§ **Work order**: Each line with the string "polygons" is to be copied from the records below.

§ **The records**:
——

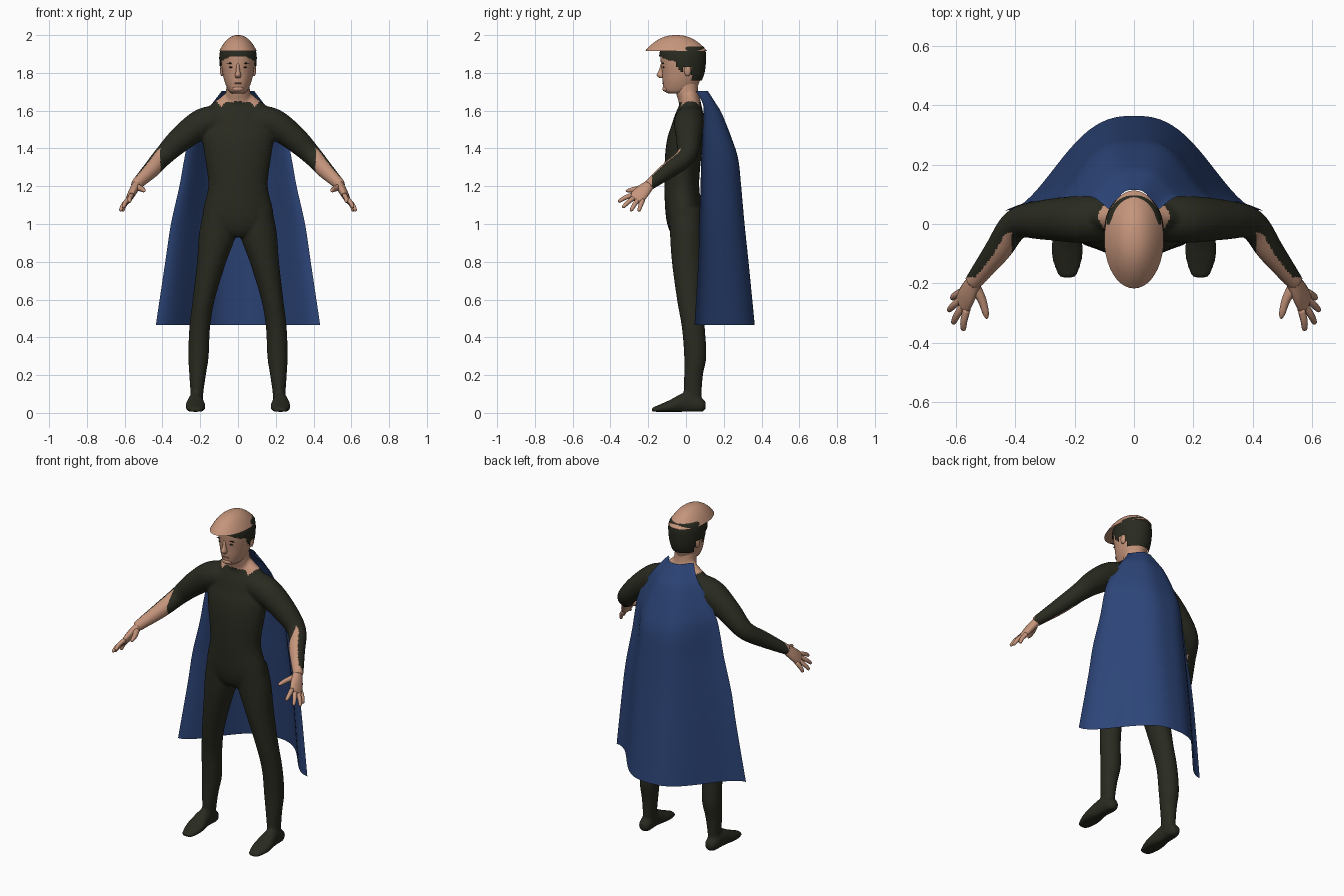
import bpy, bmesh, math
from mathutils import Vector

if "Cube" in bpy.data.objects:
    bpy.data.objects.remove(bpy.data.objects["Cube"])

def material(name, rgb):
    m = bpy.data.materials.new(name)
    m.diffuse_color = (*rgb, 1)
    m.use_nodes = True
    m.node_tree.nodes["Principled BSDF"].inputs["Base Color"].default_value = m.diffuse_color
    return m

SUIT = material("dark olive", (0.022, 0.023, 0.014))
SKIN = material("skin", (0.56, 0.30, 0.20))
BLUE = material("cape blue", (0.025, 0.058, 0.185))
LIP = material("lip", (0.40, 0.19, 0.13))

def finish(name, bm, *mats):
    bmesh.ops.recalc_face_normals(bm, faces=bm.faces)
    me = bpy.data.meshes.new(name)
    bm.to_mesh(me)
    bm.free()
    for m in mats:
        me.materials.append(m)
    for p in me.polygons:
        p.use_smooth = True
    ob = bpy.data.objects.new(name, me)
    bpy.context.collection.objects.link(ob)
    return ob

def spline(rows, steps):
    """Catmull-Rom through rows of equal-length tuples."""
    out = []
    for i in range(len(rows) - 1):
        p = [rows[max(0, min(len(rows) - 1, i + k))] for k in (-1, 0, 1, 2)]
        for s in range(steps):
            t = s / steps
            out.append(tuple(0.5 * (2 * b + (c - a) * t + (2 * a - 5 * b + 4 * c - d) * t * t
                                    + (3 * b - a - 3 * c + d) * t ** 3)
                             for a, b, c, d in zip(*p)))
    return out + [rows[-1]]

def loft(bm, rings, sides):
    """Closed skin over ellipses given as (centre, U, V)."""
    loops = []
    for c, U, V in rings:
        loops.append([bm.verts.new(c + U * math.cos(a) + V * math.sin(a))
                      for a in (2 * math.pi * k / sides for k in range(sides))])
    for A, B in zip(loops, loops[1:]):
        for k in range(sides):
            bm.faces.new((A[k], A[(k + 1) % sides], B[(k + 1) % sides], B[k]))
    bm.faces.new(loops[0])
    bm.faces.new(loops[-1])

def column(bm, rows, sides=28, steps=5):
    """Rows: z, front y, back y, left x, right x."""
    loft(bm, [(Vector(((l + r) / 2, (f + b) / 2, z)), Vector(((r - l) / 2, 0, 0)),
               Vector((0, (b - f) / 2, 0))) for z, f, b, l, r in spline(rows, steps)], sides)

def limb(bm, rows, side, wide=None, sides=16, steps=5):
    """Rows: x, y, z, radius[, half width along 'wide']."""
    pts = spline(rows, steps)
    rings = []
    for i, p in enumerate(pts):
        t = Vector(pts[min(i + 1, len(pts) - 1)][:3]) - Vector(pts[max(i - 1, 0)][:3])
        u = t.cross(wide or Vector((0.3, 0.5, 1))).normalized()
        v = t.cross(u).normalized()
        c, U, V = Vector(p[:3]), u * p[3], v * p[-1]
        for q in (c, U, V):
            q.x *= side
        rings.append((c, U, V))
    loft(bm, rings, sides)

def blob(name, centre, size, mat):
    bm = bmesh.new()
    bmesh.ops.create_uvsphere(bm, u_segments=16, v_segments=10, radius=1)
    for v in bm.verts:
        v.co = Vector(centre) + Vector([a * b for a, b in zip(v.co, size)])
    return finish(name, bm, mat)

# Body suit: torso, neck, legs, feet and arms fused into one skin
TORSO = [(0.93, -.06, .07, .09), (0.97, -.09, .085, .15), (1.05, -.108, .088, .188),
         (1.2, -.115, .07, .158), (1.35, -.112, .08, .175), (1.45, -.1, .09, .19),
         (1.52, -.078, .095, .19), (1.58, -.058, .092, .175), (1.63, -.035, .082, .145),
         (1.665, -.022, .072, .10), (1.69, -.015, .06, .07)]
NECK = [(1.58, -.03, .08, .07), (1.65, -.04, .078, .068), (1.70, -.055, .066, .064), (1.76, -.06, .06, .06)]
LEG = [(1.08, -.09, .08, .02, .18), (0.95, -.085, .09, .01, .206), (0.8, -.075, .09, .062, .217),
       (0.6, -.048, .09, .123, .24), (0.45, -.022, .10, .148, .258), (0.3, -.01, .108, .155, .263),
       (0.2, -.01, .09, .17, .258), (0.1, -.012, .083, .184, .252), (0.03, -.01, .083, .186, .256)]
FOOT = [(.104, .04, .02, .222, .02), (.075, .04, .042, .222, .037), (0, .054, .056, .225, .04),
        (-.085, .034, .035, .225, .054), (-.15, .02, .02, .224, .042), (-.182, .015, .013, .224, .025)]
ARM = [(.08, .025, 1.55, .08), (.185, .016, 1.533, .08), (.3, .014, 1.452, .068), (.395, 0, 1.36, .053),
       (.46, -.09, 1.287, .045), (.545, -.2, 1.203, .029)]
bm = bmesh.new()
for rows in (TORSO, NECK):
    column(bm, [(z, f, b, -w, w) for z, f, b, w in rows])
for s in (1, -1):
    column(bm, [(z, f, b, s * l, s * r) for z, f, b, l, r in LEG])
    loft(bm, [(Vector((s * x, y, z)), Vector((rx, 0, 0)), Vector((0, 0, rz)))
              for y, z, rz, x, rx in spline(FOOT, 4)], 18)
    limb(bm, ARM, s, sides=20)
for v in bm.verts:  # flat soles
    v.co.z = max(v.co.z, 0.006)
body = finish("body_suit", bm, SUIT, SKIN)
bpy.context.view_layer.objects.active = body
body.select_set(True)
rm = body.modifiers.new("fuse", 'REMESH')
rm.mode, rm.voxel_size, rm.use_smooth_shade = 'VOXEL', 0.008, True
sm = body.modifiers.new("soften", 'SMOOTH')
sm.factor, sm.iterations = 0.5, 6
for name in ("fuse", "soften"):
    bpy.ops.object.modifier_apply(modifier=name)

# Bare skin at the pointed collar, inner forearms and wrists
for p in body.data.polygons:
    c, n = p.center, p.normal
    ax, s = abs(c.x), 1 if c.x > 0 else -1
    collar = min(1.648, 1.62 + 1.1 * abs(ax - .088))
    neck = ax < .125 and c.z > collar
    forearm = ax > .41 and c.y < -.03 and n.dot(Vector((-.7 * s, -.7, 0))) > 0
    p.material_index = int(neck or forearm or (ax > .45 and c.y < -.18))
    p.use_smooth = True

# Hands: palm, four fingers and thumb
SPREAD = Vector((.28, .88, -.40)).normalized()
TIPS = [(.575, -.358, 1.118), (.61, -.335, 1.088), (.625, -.292, 1.07), (.613, -.25, 1.068)]
for s, label in ((1, "left"), (-1, "right")):
    bm = bmesh.new()
    limb(bm, [(.535, -.19, 1.21, .024, .027), (.557, -.23, 1.172, .022, .04),
              (.576, -.266, 1.134, .016, .043), (.58, -.274, 1.126, .008, .032)], s, SPREAD)
    for k, tip in enumerate(TIPS):
        a = Vector((.572, -.258, 1.14)) + SPREAD * (-.033 + .022 * k)
        b = a.lerp(Vector(tip), .55) + Vector((.003, 0, .004))
        limb(bm, [(*a, .013), (*b, .012), (*a.lerp(Vector(tip), .93), .009), (*tip, .003)], s, sides=10, steps=3)
    limb(bm, [(.537, -.21, 1.195, .02), (.512, -.255, 1.187, .015), (.499, -.3, 1.178, .011),
              (.495, -.318, 1.174, .004)], s, sides=10, steps=3)
    finish(label + "_hand", bm, SKIN)

# Head
HEAD = [(1.69, -.09, .01, .03), (1.705, -.115, .05, .05), (1.75, -.123, .07, .07), (1.8, -.127, .088, .082),
        (1.85, -.133, .095, .089), (1.9, -.135, .096, .089), (1.935, -.12, .085, .075), (1.955, -.08, .05, .045)]
bm = bmesh.new()
column(bm, [(z, f, b, -w, w) for z, f, b, w in HEAD], 32)
finish("head", bm, SKIN)

# Hair shell: a slightly larger head trimmed by the hairline
bm = bmesh.new()
column(bm, [(z, f - .006, b + .01, -w - .009, w + .009) for z, f, b, w in HEAD], 64, 10)

def is_hair(c):
    if c.y < -.055:
        return c.z > 1.885 - .5 * max(0, abs(c.x) - .045)
    if c.y < -.02:
        return c.z > 1.80 - 1.2 * (c.y + .02)
    return c.z > (1.83 if c.y < .03 else 1.762)

bmesh.ops.delete(bm, geom=[f for f in bm.faces if f.calc_center_median().z > 1.94
                           or not is_hair(f.calc_center_median())], context='FACES')
finish("hair", bm, SUIT)

# Face details
bm = bmesh.new()
loft(bm, [(Vector((0, y, z)), Vector((w, 0, 0)), Vector((0, d, 0))) for z, y, w, d in
          spline([(1.85, -.125, .008, .008), (1.815, -.13, .010, .014), (1.788, -.132, .016, .024),
                  (1.774, -.13, .012, .012)], 4)], 14)
finish("nose", bm, SKIN)
blob("mouth", (0, -.121, 1.745), (.024, .006, .004), LIP)
blob("chin", (0, -.105, 1.715), (.03, .02, .016), SKIN)
for s, label in ((1, "left"), (-1, "right")):
    blob(label + "_eye", (s * .036, -.119, 1.83), (.013, .005, .004), SUIT)
    blob(label + "_brow", (s * .039, -.121, 1.851), (.021, .005, .003), SUIT)
    blob(label + "_ear", (s * .084, .008, 1.812), (.012, .018, .03), SKIN)

# Cap: flat-bottomed dome reaching over the brow
bm = bmesh.new()
rings = []
for k in range(15):
    r = math.cos(math.radians(89) * k / 14)
    rings.append((Vector((0, -.052, 1.915 + .085 * (1 - r ** 2.3))),
                  Vector((.1 * r, 0, 0)), Vector((0, .165 * r, 0))))
loft(bm, rings, 40)
cap = finish("cap", bm, SKIN)
bpy.ops.object.select_all(action='DESELECT')
cap.select_set(True)
bpy.context.view_layer.objects.active = cap
bpy.ops.object.shade_smooth_by_angle(angle=math.radians(40))

# Cape: bell-shaped sheet. Rows: z, half width, edge y, middle y, bell fullness
CAPE = [(1.705, .085, .05, .115, 1.6), (1.64, .135, .088, .157, 1.6), (1.58, .18, .092, .192, 1.6),
        (1.44, .26, .085, .247, 1.6), (1.34, .285, .08, .277, 1.6), (1.2, .31, .077, .292, 1.5),
        (1.0, .355, .07, .31, 1.4), (.8, .385, .065, .331, 1.35), (.465, .435, .045, .364, 1.3)]
bm = bmesh.new()
N = 40
grid = []
for z, w, y0, y1, e in spline(CAPE, 5):
    row = []
    for k in range(N + 1):
        u = 2 * k / N - 1
        bell = (1 + math.cos(math.pi * abs(u) ** e)) / 2
        row.append(bm.verts.new((w * u, y0 + (y1 - y0) * bell, z)))
    grid.append(row)
for A, B in zip(grid, grid[1:]):
    for k in range(N):
        bm.faces.new((A[k], B[k], B[k + 1], A[k + 1]))
finish("cape", bm, BLUE)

——

§ **Result of this task**:
    for p in me.polygons:
for p in body.data.polygons:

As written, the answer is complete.